Silver has long been used as a natural and proven antimicrobial against bacteria, fungus, mold and other microbes. Silver’s safe and natural properties have been harnessed for use in wound care (especially burn treatments), water purification, bone prostheses, cardiac devices, catheters and surgical appliances.
Silver is a natural antibacterial that works by killing bacteria, fungi and yeast by interfering with the metabolism necessary for respiration of these microbes. Even in relatively low concentrations, biologically active silver (Ag) readily kills bacteria and fungus.
Silver has a long and documented history as an antibiotic in human health care. Silver has been seen in use as an antimicrobial as far back as 300 B.C. in ancient Greece.
Some examples of silver’s beneficial use in history:
- Hippocrates (300 B.C) ‘The Father of Modern Medicine’ noted the beneficial use of silver in wound care.
- The Phoenicians used to store water, wine and vinegar in silver bottles to prevent spoiling.
- Prior to antibiotics, Silver was used widely in hospitals as a bactericide.
- In the early 1800s, doctors used silver sutures in surgical wounds with very successful results.
- Pioneers of the American West placed silver dollars in their casks of drinking water to keep the water safe from bacteria, algae, etc.
- In the early 1900s people would put silver dollars in milk bottles to prolong the milk’s freshness.
- Silver leaf was used to combat infection in wounds sustained by troops during World War I (before antibiotics).

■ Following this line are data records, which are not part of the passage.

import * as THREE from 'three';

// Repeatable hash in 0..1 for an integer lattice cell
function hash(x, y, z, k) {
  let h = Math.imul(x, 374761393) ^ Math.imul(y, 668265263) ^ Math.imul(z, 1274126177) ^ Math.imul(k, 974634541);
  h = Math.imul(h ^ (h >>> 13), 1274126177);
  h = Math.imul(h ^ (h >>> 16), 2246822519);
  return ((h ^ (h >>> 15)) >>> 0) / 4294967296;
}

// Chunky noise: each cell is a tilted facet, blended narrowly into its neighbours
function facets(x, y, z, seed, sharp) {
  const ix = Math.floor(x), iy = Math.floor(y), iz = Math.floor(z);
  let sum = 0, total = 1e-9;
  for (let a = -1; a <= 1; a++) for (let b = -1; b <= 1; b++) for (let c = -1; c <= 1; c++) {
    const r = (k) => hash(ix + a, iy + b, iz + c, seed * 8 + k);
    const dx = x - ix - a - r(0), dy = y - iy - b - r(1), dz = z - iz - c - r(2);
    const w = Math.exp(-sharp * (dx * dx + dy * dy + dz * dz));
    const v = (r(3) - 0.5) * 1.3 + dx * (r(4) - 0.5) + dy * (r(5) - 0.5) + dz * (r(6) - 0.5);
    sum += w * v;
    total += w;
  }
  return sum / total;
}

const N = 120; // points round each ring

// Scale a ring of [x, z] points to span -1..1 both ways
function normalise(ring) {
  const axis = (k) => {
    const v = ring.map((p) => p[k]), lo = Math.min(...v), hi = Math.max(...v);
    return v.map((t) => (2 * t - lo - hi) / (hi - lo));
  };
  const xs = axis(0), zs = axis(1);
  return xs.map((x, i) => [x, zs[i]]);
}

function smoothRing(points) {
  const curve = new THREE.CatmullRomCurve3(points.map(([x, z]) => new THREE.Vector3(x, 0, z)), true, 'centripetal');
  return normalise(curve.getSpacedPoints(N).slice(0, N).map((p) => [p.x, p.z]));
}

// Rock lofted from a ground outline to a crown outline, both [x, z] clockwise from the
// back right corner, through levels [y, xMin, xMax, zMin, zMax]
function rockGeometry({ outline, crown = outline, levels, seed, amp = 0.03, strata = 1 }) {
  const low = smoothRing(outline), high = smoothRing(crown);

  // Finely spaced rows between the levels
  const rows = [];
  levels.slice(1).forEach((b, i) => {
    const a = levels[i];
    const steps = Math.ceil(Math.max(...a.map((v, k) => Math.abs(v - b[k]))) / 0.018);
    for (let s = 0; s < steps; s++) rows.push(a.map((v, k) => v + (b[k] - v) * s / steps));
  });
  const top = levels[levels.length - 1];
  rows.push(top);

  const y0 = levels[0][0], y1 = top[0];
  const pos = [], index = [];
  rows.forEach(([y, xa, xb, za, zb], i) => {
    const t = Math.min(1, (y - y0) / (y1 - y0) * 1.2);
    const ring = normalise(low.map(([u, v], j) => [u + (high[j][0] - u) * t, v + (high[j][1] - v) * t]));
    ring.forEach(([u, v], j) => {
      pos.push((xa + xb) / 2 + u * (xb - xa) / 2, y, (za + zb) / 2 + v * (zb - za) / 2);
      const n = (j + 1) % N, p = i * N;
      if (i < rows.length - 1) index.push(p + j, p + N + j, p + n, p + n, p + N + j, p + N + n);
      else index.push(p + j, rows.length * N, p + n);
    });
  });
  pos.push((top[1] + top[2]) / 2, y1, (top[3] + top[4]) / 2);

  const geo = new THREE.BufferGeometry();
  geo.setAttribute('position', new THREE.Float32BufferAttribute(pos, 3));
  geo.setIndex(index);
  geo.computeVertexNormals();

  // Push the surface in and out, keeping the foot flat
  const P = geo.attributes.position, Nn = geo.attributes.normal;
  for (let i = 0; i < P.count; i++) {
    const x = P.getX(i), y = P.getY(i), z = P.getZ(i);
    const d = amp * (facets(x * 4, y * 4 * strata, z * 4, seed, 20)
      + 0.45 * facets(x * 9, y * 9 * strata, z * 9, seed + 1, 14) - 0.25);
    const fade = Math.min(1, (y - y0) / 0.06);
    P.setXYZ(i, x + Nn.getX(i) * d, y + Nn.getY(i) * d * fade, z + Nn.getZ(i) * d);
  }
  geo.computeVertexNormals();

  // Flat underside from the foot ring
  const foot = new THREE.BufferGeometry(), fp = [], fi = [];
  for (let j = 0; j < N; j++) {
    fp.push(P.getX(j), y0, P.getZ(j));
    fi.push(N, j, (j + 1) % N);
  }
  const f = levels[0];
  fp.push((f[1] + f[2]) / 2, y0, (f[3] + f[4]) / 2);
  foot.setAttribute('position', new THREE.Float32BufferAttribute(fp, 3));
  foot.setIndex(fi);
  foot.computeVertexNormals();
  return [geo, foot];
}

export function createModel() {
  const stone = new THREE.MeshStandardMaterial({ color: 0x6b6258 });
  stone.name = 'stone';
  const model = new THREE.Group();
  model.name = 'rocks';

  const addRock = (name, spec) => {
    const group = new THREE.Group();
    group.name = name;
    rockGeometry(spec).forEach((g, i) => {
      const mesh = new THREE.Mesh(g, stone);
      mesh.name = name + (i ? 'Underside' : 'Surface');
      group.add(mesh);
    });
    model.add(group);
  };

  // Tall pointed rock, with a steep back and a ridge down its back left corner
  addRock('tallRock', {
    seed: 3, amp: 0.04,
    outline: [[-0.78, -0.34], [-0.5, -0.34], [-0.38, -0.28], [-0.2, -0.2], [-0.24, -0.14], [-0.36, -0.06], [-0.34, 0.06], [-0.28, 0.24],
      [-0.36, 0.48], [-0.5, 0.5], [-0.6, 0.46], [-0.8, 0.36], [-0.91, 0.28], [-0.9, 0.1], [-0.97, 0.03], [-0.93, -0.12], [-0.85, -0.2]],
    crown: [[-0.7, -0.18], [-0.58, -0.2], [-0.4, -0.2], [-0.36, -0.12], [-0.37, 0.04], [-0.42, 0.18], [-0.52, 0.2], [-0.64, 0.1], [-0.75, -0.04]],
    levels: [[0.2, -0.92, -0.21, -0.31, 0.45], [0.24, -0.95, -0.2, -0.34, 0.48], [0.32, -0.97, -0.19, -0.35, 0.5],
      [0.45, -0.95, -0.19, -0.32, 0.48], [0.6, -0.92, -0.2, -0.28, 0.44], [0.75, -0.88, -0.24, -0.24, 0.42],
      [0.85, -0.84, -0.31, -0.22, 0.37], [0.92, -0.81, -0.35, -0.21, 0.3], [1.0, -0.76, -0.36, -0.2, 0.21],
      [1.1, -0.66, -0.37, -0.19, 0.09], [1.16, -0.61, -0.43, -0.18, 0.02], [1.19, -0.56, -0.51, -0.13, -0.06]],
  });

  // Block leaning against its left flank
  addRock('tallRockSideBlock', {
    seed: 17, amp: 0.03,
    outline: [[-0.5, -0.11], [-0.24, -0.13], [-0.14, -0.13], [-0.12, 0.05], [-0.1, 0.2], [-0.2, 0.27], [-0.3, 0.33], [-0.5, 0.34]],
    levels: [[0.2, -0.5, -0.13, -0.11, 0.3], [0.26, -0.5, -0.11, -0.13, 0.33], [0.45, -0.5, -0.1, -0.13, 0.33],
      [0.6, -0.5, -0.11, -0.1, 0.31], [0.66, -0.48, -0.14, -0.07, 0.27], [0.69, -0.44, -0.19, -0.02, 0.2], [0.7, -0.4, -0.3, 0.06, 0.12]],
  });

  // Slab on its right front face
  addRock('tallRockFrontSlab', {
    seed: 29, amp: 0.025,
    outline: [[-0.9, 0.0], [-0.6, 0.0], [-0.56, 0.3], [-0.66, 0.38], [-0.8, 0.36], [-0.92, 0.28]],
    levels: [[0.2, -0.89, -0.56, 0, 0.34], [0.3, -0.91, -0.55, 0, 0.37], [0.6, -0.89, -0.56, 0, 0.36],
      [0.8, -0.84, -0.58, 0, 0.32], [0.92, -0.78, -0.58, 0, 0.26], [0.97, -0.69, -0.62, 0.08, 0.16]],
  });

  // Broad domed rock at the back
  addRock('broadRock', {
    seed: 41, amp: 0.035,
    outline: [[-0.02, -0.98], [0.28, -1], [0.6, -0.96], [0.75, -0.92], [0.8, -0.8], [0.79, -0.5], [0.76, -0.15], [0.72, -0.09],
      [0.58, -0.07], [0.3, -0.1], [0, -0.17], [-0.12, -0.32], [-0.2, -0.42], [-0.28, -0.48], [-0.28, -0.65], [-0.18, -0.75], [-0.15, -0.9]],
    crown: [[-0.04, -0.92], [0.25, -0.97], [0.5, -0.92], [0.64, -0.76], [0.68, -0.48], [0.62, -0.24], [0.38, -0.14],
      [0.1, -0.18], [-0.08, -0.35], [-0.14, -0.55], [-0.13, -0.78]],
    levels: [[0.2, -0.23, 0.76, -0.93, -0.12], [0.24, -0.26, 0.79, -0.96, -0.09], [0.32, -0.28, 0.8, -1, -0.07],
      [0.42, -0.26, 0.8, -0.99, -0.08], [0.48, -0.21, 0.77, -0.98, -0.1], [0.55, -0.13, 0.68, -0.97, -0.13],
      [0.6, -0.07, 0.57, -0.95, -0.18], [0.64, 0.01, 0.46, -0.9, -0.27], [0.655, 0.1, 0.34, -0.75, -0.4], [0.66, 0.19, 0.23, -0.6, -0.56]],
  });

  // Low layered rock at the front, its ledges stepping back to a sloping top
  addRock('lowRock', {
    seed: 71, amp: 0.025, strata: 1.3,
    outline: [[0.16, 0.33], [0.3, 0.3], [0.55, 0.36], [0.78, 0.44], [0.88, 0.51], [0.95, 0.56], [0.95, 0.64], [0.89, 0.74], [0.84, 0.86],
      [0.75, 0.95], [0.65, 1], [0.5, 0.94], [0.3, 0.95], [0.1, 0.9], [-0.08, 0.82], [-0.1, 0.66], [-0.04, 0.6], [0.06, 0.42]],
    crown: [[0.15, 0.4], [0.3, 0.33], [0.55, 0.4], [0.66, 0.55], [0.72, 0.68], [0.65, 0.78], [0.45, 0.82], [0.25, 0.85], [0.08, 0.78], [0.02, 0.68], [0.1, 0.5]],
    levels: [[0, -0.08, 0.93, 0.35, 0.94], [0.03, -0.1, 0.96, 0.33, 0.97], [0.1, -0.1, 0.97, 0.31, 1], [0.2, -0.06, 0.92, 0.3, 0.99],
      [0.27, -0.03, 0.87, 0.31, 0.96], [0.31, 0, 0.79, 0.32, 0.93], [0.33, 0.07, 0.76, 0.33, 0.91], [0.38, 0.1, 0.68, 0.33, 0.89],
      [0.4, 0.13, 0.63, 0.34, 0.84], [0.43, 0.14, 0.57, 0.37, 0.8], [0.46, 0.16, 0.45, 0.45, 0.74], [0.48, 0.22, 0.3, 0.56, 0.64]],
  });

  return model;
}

- Silver yarn is used in socks worn by military personnel in combat areas. so they do not develop fungus growth inside their boots.